Beginner’s All-purpose Symbolic Instruction Code.
For many (including myself), it wasn’t their first programming language. Then, it became everyone’s first programming language. Now, it’s often not the first language again.
For me, I cut my teeth on Fortran, moved to COBOL, then to LISP, then to C and learned how to program along that path in my own high school and university career. One of the things that coders will recognize through these languages are the rules and laws for success in the language. Make one mistake in these programs and your efforts just won’t compile, much less actually run.
It wasn’t until I was actually teaching that I was first exposed to BASIC. Actually, it was WATCOM BASIC on the Unisys Icons that showed up in our classrooms. These machines were certainly not portable (you’d have to bring the fileserver home with you…) so it meant some pretty early mornings and late nights at school learning the language. The implementation was the worst of “drop and run”. There was no professional learning on the use of the language. I’ll be honest; with a background of programming languages that are so strict with their rules, I had huge problems in the beginning just trying to get my head around this new language. There just weren’t so many rules. How could it ever work?
With the end of the Icon, we ended up buying personal computers and tried to make them fit. Commodore 8032 and later IBM Personal computers showed up. They all came with versions of BASIC. There was no graphic interface so an understanding of the operating system was crucial. You had to work your way around the computer to save and load programs which meant that teacher and student needed to know it all. For some, it’s obvious that they were unable to distinguish language from operating system! I’ve said it before and it’s worth repeating … that was probably the last time that I truly understood how computers worked.
It was also the time when buying a home computer was possible. I cut my teeth on a Radio Shack TRS-80 before moving into a stream of DOS/Windows computers. Not satisfied with the BASIC that came with the computer, I ended up purchasing Borland’s Turbo Basic and Microsoft’s QuickBASIC. This opened a new world because you could now compile and run your masterpieces as executable files instead of the interpretive environment of the BASIC at the time. With the popularity of Bulletin Board Systems, some allowed for add-ons called Doors. For a time, I ventured into the world of Shareware. Does anyone remember Bay Street Bulls? Card Guppies?

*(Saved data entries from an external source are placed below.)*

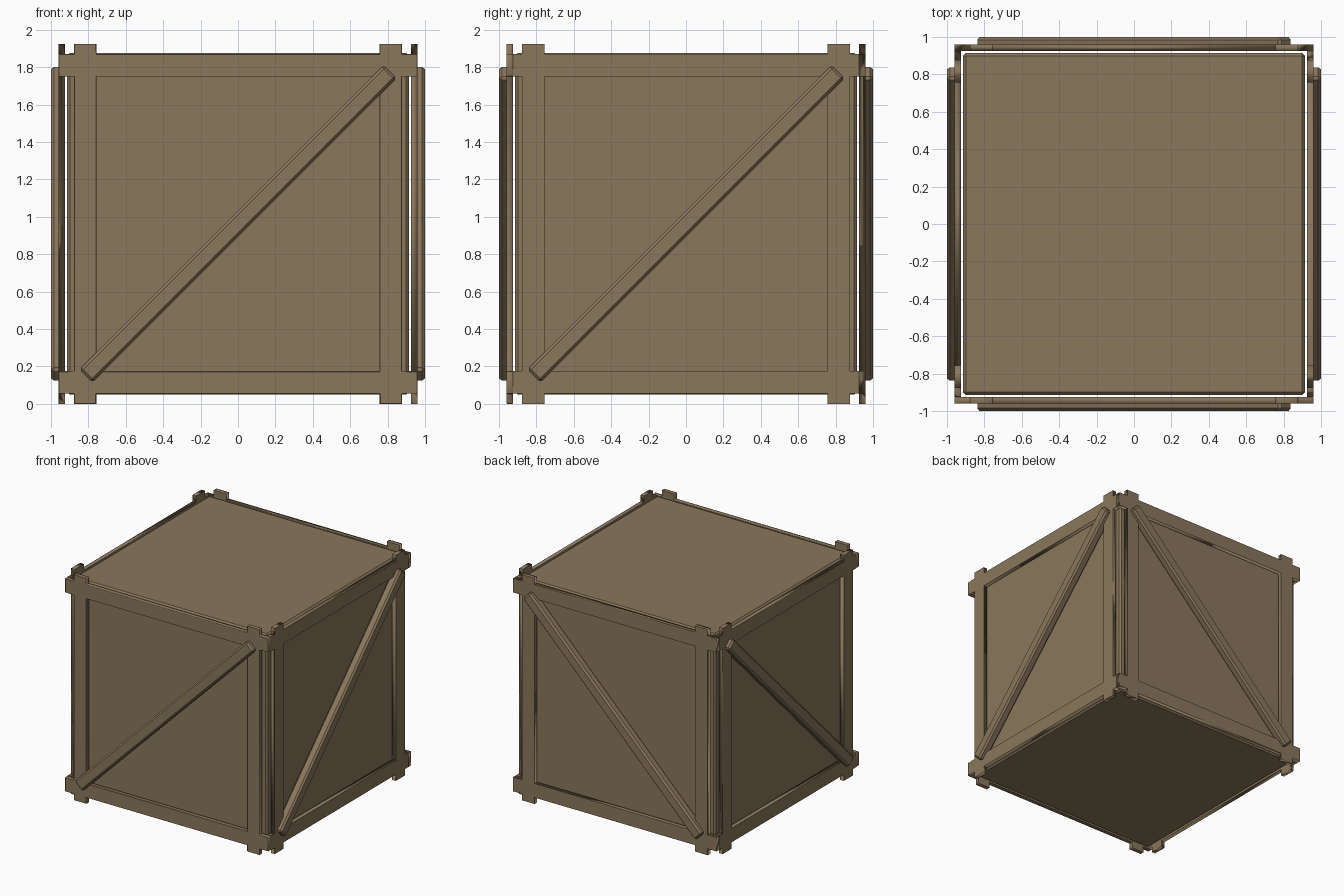
import bpy
from math import radians, pi
from mathutils import Matrix

if "Cube" in bpy.data.objects:
    bpy.data.objects.remove(bpy.data.objects["Cube"])

CZ = 0.9625                      # height of the crate's centre
wood = bpy.data.materials.new("brown_wood")
wood.diffuse_color = (0.254, 0.184, 0.107, 1)
wood.use_nodes = True
wood.node_tree.nodes["Principled BSDF"].inputs["Base Color"].default_value = wood.diffuse_color


def finish(obj, bevel):
    obj.data.materials.clear()
    obj.data.materials.append(wood)
    mod = obj.modifiers.new("edge_bevel", 'BEVEL')
    mod.width = bevel
    mod.segments = 1
    mod.limit_method = 'ANGLE'
    mod.angle_limit = radians(40)


def box(name, size, matrix, bevel):
    bpy.ops.mesh.primitive_cube_add(size=1)
    obj = bpy.context.object
    obj.name = name
    obj.data.transform(matrix @ Matrix.Diagonal((*size, 1)))
    finish(obj, bevel)
    return obj


def frame(name, end, matrix):
    # flat square frame with stile tips and rail ends sticking out
    q = [(.757, .908), (.757, .9625), (.877, .9625), (.877, .908),
         (end, .908), (end, .788), (.877, .788)]
    outer = (q + [(x, -y) for x, y in q[::-1]]
             + [(-x, -y) for x, y in q] + [(-x, y) for x, y in q[::-1]])
    inner = [(.757, .788), (.757, -.788), (-.757, -.788), (-.757, .788)]
    curve = bpy.data.curves.new(name + "_outline", 'CURVE')
    curve.dimensions = '2D'
    curve.fill_mode = 'BOTH'
    curve.extrude = 0.0175
    for loop in (outer, inner):
        sp = curve.splines.new('POLY')
        sp.points.add(len(loop) - 1)
        for p, (x, y) in zip(sp.points, loop):
            p.co = (x, y, 0, 1)
        sp.use_cyclic_u = True
    tmp = bpy.data.objects.new(name + "_tmp", curve)
    mesh = bpy.data.meshes.new_from_object(tmp)
    bpy.data.objects.remove(tmp)
    bpy.data.curves.remove(curve)
    mesh.transform(matrix)
    obj = bpy.data.objects.new(name, mesh)
    bpy.context.collection.objects.link(obj)
    # weld the caps to the rim so the bevel sees real edges
    weld = obj.modifiers.new("weld", 'WELD')
    weld.merge_threshold = 0.0005
    finish(obj, 0.003)


# inner box
box("inner_box", (1.827, 1.827, 1.824), Matrix.Translation((0, 0, CZ)), 0.014)

# four sides: frame plus diagonal brace; opposite braces are mirrored
for i, side in enumerate(("front", "right", "back", "left")):
    turn = Matrix.Translation((0, 0, CZ)) @ Matrix.Rotation(i * pi / 2, 4, 'Z')
    upright = Matrix.Rotation(pi / 2, 4, 'X')
    frame(side + "_frame", 0.96 if i % 2 == 0 else 0.925,
          turn @ Matrix.Translation((0, -0.9425, 0)) @ upright)
    slope = -pi / 4 if i < 2 else pi / 4
    box(side + "_brace", (2.30, 0.075, 0.097),
        turn @ Matrix.Translation((0, -0.9615, 0)) @ Matrix.Rotation(slope, 4, 'Y'),
        0.014)
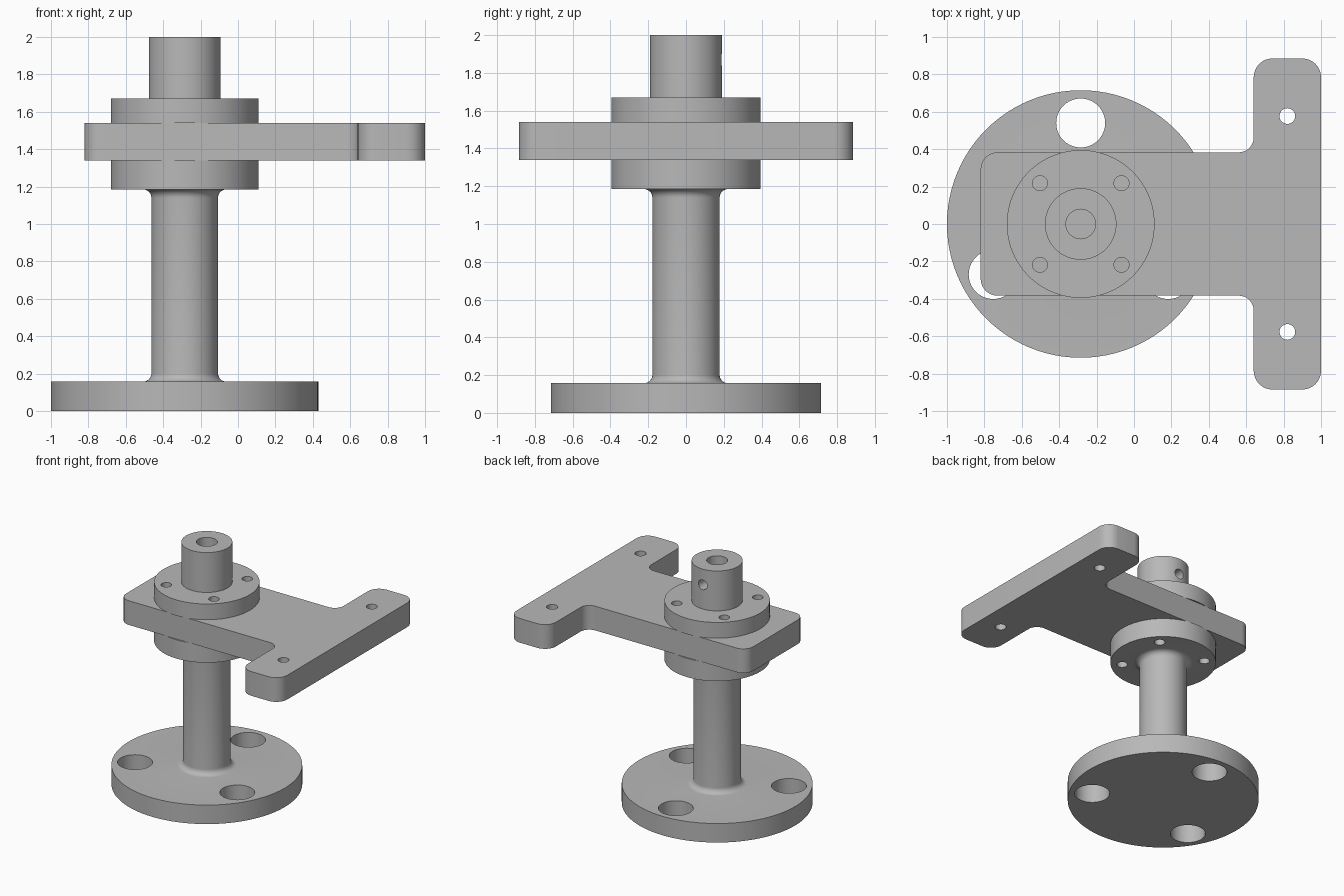
import bpy, bmesh, math
from math import sin, cos, pi, radians
from mathutils import Vector, Matrix

if "Cube" in bpy.data.objects:
    bpy.data.objects.remove(bpy.data.objects["Cube"])

AX = -0.285          # x of the post axis
SEG = 96

metal = bpy.data.materials.new("grey metal")
metal.diffuse_color = (0.48, 0.48, 0.48, 1)
metal.use_nodes = True
metal.node_tree.nodes["Principled BSDF"].inputs["Base Color"].default_value = metal.diffuse_color


def finish(name, bm):
    bmesh.ops.recalc_face_normals(bm, faces=bm.faces)
    me = bpy.data.meshes.new(name)
    bm.to_mesh(me)
    bm.free()
    ob = bpy.data.objects.new(name, me)
    me.materials.append(metal)
    bpy.context.collection.objects.link(ob)
    return ob


def lathe(name, profile):
    """Solid of revolution round the post axis from (radius, z) points."""
    bm = bmesh.new()
    rings = [[bm.verts.new((AX + r * cos(2 * pi * i / SEG), r * sin(2 * pi * i / SEG), z))
              for i in range(SEG)] for r, z in profile]
    for a, b in zip(rings, rings[1:]):
        for i in range(SEG):
            j = (i + 1) % SEG
            bm.faces.new((a[i], a[j], b[j], b[i]))
    bm.faces.new(rings[0])
    bm.faces.new(rings[-1])
    return finish(name, bm)


def arc(cx, cy, r, a0, a1, n=8):
    return [(cx + r * cos(radians(a0 + (a1 - a0) * k / n)),
             cy + r * sin(radians(a0 + (a1 - a0) * k / n))) for k in range(n + 1)]


def drill(ob, holes):
    """Cut holes given as (x, y, z0, z1, radius); a y-direction hole comes as a matrix."""
    bm = bmesh.new()
    for h in holes:
        if len(h) == 5:
            x, y, z0, z1, r = h
            mat, depth = Matrix.Translation((x, y, (z0 + z1) / 2)), z1 - z0
        else:
            mat, depth, r = h
        bmesh.ops.create_cone(bm, cap_ends=True, segments=40, radius1=r, radius2=r,
                              depth=depth, matrix=mat)
    cutter = finish("hole_cutter", bm)
    cutter.hide_render = True
    mod = ob.modifiers.new("holes", 'BOOLEAN')
    mod.operation, mod.solver, mod.object = 'DIFFERENCE', 'EXACT', cutter
    bpy.context.view_layer.objects.active = ob
    bpy.ops.object.modifier_apply(modifier=mod.name)
    bpy.data.objects.remove(cutter)


def smooth(ob):
    bpy.ops.object.select_all(action='DESELECT')
    ob.select_set(True)
    bpy.context.view_layer.objects.active = ob
    bpy.ops.object.shade_smooth_by_angle(angle=radians(30))


# Hole positions
bolts = [(AX + sx * 0.218, sy * 0.218) for sx in (-1, 1) for sy in (-1, 1)]
base_holes = [(AX + 0.54 * cos(radians(a)), 0.54 * sin(radians(a))) for a in (90, 210, 330)]

# Pedestal: round base, filleted column and lower flange
R, F, Z0, Z1 = 0.178, 0.045, 0.157, 1.185
pedestal = lathe("pedestal", [(0.715, 0), (0.715, Z0)]
                 + arc(R + F, Z0 + F, F, 270, 180)
                 + arc(R + F, Z1 - F, F, 180, 90)
                 + [(0.395, Z1), (0.395, 1.34)])
drill(pedestal, [(x, y, -0.1, 0.3, 0.131) for x, y in base_holes]
      + [(x, y, 1.1, 1.4, 0.04) for x, y in bolts])

# T-shaped plate: half outline mirrored across y = 0
half = (arc(0.90, 0.785, 0.10, 0, 90) + arc(0.74, 0.785, 0.10, 90, 180)
        + arc(0.56, 0.463, 0.08, 360, 270) + arc(-0.73, 0.293, 0.09, 90, 180))
outline = half + [(x, -y) for x, y in reversed(half)]
bm = bmesh.new()
face = bm.faces.new([bm.verts.new((x, y, 1.34)) for x, y in outline])
ext = bmesh.ops.extrude_face_region(bm, geom=[face], use_keep_orig=True)
bmesh.ops.translate(bm, vec=(0, 0, 0.2),
                    verts=[v for v in ext["geom"] if isinstance(v, bmesh.types.BMVert)])
plate = finish("mounting_plate", bm)
drill(plate, [(0.82, s * 0.577, 1.2, 1.7, 0.042) for s in (-1, 1)]
      + [(x, y, 1.2, 1.7, 0.04) for x, y in bolts])

# Upper hub: flange and bored spigot with a set-screw hole at the back
hub = lathe("upper_hub", [(0.395, 1.54), (0.395, 1.67), (0.191, 1.67), (0.191, 2.0)])
drill(hub, [(x, y, 1.45, 1.8, 0.04) for x, y in bolts])
drill(hub, [(AX, 0, 1.67, 2.1, 0.079)])
side = Matrix.Translation((AX, 0.15, 1.87)) @ Matrix.Rotation(pi / 2, 4, 'X')
drill(hub, [(side, 0.3, 0.04)])

for ob in (pedestal, plate, hub):
    smooth(ob)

Time moves on and so did technology and pedagogy. BASIC was dropped like a hot potato as education embraced Object Oriented Programming. Down with BASIC; up with C++, Java, Python, Turing, and others.
But, BASIC wasn’t dead. Microsoft returned with Visual Basic and it’s now a popular teaching option. In some cases, it may be the first programming language for the new code learner. In other cases, graphic languages like Scratch or Hopscotch may be the first language.
They all have their strengths and weaknesses and fans. Are there really any “bad” languages?
And yet, there’s something nice about opening an environment and hammering out a quick little program to get the job done. Spreadsheet programs/environments have inherited much of the functionality of programming languages. And yet?
My current go to language for the quick task is Microsoft’s Small Basic.
There’s just something that’s enjoyable to be able to sit down and quickly code something that just works for the sake of working. The result is something that makes programming purists shudder. But let’s not forget that sometimes process trumps product.
So, my questions for you this Sunday morning.
- Have you ever written a program in a dialect of BASIC?
- If so, which one?
- What was your personal first programming language?
- One of the featured programs on the Small Basic website http://www.smallbasic.com/ is Tetris. Is that even a relevant game for kids today?
As always, I’d appreciate you taking a moment to share your thoughts.